Time is running out for Ohio Republicans who want to change the state’s renewable energy standards, and a battle with Gov. John Kasich over what those changes might look like remains.
Ohio’s renewable energy standards, dating back to 2008, require utility companies to incorporate an increasing percentage of wind, solar and other renewable resources into their electricity supply.
But legislation passed in 2014 put a two-year freeze on the gradual increase to form a committee to take a closer look at modifications to the renewable standards. The standards go back into effect at the beginning of 2017.
“I am not certain given the limited number of days left in the session, which will not resume until after Nov. 8 and will adjourn before Christmas, that we will be able to get something through,” Sen. Bill Seitz, R-Hamilton County, said.
Seitz introduced a bill in April to put another three-year freeze on the standards to wait and see how potential federal mandates from the Obama Administration’s Clean Power Act, which is working its way through a federal appeals court, would affect state renewable standards.
The bill, SB 320, hasn’t moved from its senate committee to be voted on due to lawmaker disagreements on how long another freeze should be or if there should be a freeze at all.

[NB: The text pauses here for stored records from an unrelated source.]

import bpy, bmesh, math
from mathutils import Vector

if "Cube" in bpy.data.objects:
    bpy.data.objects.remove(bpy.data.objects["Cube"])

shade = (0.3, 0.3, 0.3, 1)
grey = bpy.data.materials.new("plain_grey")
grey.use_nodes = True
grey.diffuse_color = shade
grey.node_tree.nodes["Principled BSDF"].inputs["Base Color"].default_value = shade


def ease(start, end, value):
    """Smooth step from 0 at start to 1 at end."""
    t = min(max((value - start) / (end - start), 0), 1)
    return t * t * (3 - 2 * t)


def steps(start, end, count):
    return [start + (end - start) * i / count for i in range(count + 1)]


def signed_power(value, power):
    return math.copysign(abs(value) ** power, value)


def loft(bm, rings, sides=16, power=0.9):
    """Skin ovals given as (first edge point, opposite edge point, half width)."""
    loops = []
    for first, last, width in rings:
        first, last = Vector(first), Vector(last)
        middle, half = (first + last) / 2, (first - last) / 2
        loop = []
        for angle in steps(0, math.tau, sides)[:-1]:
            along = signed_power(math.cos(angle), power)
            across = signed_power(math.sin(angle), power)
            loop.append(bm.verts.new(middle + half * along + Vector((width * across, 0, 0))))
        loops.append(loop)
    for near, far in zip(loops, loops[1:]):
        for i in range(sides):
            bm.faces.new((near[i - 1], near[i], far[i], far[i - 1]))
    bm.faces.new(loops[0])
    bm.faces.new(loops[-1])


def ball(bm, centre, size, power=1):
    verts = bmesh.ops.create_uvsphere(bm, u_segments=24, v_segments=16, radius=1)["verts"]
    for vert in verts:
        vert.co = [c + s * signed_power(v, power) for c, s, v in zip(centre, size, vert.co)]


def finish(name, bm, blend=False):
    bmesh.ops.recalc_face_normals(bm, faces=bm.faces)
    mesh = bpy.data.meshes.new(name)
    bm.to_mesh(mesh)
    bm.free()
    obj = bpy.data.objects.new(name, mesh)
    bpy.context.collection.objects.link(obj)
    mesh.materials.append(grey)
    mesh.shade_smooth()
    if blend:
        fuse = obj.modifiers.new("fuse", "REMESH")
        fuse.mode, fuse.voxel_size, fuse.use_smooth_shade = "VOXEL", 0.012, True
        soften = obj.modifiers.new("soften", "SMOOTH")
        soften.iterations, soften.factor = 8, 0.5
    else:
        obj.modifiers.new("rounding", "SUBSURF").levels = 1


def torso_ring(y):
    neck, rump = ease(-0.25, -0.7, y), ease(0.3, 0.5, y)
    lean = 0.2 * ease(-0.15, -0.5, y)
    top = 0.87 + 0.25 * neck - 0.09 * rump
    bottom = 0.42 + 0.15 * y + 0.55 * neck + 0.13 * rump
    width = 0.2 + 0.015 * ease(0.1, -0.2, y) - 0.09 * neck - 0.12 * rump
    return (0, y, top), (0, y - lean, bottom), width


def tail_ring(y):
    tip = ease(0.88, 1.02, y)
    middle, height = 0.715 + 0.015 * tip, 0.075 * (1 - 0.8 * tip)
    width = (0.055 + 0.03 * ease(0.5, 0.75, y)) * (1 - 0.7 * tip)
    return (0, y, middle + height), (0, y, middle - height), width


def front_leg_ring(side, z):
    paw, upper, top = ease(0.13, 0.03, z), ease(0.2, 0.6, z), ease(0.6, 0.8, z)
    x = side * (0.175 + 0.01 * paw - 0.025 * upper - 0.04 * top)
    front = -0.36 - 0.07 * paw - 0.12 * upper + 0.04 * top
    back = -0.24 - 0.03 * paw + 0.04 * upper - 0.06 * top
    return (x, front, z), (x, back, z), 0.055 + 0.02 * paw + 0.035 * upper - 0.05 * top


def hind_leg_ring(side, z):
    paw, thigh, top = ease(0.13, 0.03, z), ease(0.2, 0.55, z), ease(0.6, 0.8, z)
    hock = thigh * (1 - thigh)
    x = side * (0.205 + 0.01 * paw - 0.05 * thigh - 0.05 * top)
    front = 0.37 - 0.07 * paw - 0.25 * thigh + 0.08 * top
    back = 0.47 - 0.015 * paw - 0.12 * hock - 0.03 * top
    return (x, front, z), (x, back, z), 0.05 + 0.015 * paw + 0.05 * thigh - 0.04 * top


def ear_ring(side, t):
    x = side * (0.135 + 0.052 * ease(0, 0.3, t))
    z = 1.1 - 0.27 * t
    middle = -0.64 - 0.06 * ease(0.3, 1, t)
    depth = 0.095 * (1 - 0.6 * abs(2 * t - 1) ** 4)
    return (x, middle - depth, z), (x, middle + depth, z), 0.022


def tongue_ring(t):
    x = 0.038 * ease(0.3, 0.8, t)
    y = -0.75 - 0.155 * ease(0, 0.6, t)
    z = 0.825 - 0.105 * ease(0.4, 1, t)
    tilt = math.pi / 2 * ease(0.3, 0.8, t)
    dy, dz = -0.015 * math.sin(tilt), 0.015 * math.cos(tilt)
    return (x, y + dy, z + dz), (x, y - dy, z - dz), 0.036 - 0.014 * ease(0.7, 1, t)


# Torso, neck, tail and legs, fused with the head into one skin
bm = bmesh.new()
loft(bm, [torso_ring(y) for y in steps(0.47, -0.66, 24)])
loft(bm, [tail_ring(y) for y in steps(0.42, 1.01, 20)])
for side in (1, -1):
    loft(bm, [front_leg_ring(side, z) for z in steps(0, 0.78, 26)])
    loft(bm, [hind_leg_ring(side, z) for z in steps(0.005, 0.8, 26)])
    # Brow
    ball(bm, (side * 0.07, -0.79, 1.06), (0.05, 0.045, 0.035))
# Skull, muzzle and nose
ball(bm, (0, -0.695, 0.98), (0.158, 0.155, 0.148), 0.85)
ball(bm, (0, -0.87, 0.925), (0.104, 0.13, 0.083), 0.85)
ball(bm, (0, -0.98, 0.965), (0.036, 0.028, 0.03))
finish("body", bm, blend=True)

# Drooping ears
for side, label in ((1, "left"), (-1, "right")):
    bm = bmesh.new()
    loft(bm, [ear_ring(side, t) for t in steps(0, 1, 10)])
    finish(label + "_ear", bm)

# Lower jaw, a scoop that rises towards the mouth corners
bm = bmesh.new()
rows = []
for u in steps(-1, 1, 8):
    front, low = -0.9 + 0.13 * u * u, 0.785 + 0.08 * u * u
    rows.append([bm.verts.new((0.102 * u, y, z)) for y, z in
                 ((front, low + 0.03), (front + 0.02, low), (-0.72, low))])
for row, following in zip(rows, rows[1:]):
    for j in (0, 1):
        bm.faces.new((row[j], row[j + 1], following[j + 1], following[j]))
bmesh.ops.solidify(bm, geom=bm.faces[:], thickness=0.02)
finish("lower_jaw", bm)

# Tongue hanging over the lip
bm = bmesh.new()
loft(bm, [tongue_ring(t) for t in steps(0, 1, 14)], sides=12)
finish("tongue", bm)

Kasich has indicated he would veto any bill that called for an indefinite halt to the standards.
“The trends in the (renewable) marketplace out there are not going to wait for us,” Trish Demeter with the Ohio Environmental Council said. “They’re not going to wait for Ohio to set the right policy to take advantage of all those market trends. Other states are going to pass us by.”
Another standards freeze shouldn’t be put in place because utility companies have already easily been meeting the yearly standards before the first standards freeze in 2014, Demeter said.
In an effort to move the bill through the legislature faster, Seitz has been circulating a substitute bill that wouldn’t call for a freeze, but instead would make the renewable standards voluntary for utility companies until 2020.
Rep. Ron Amstutz, R-Wooster, who introduced a related bill that would eliminate the mandated standards, said compromise between the Kasich administration, special interests and lawmakers is necessary to change the standards before it goes back into effect.
Liam Niemeyer is a fellow in the E.W. Scripps School of Journalism Statehouse News Bureau. You can reach him at firstname.lastname@example.org.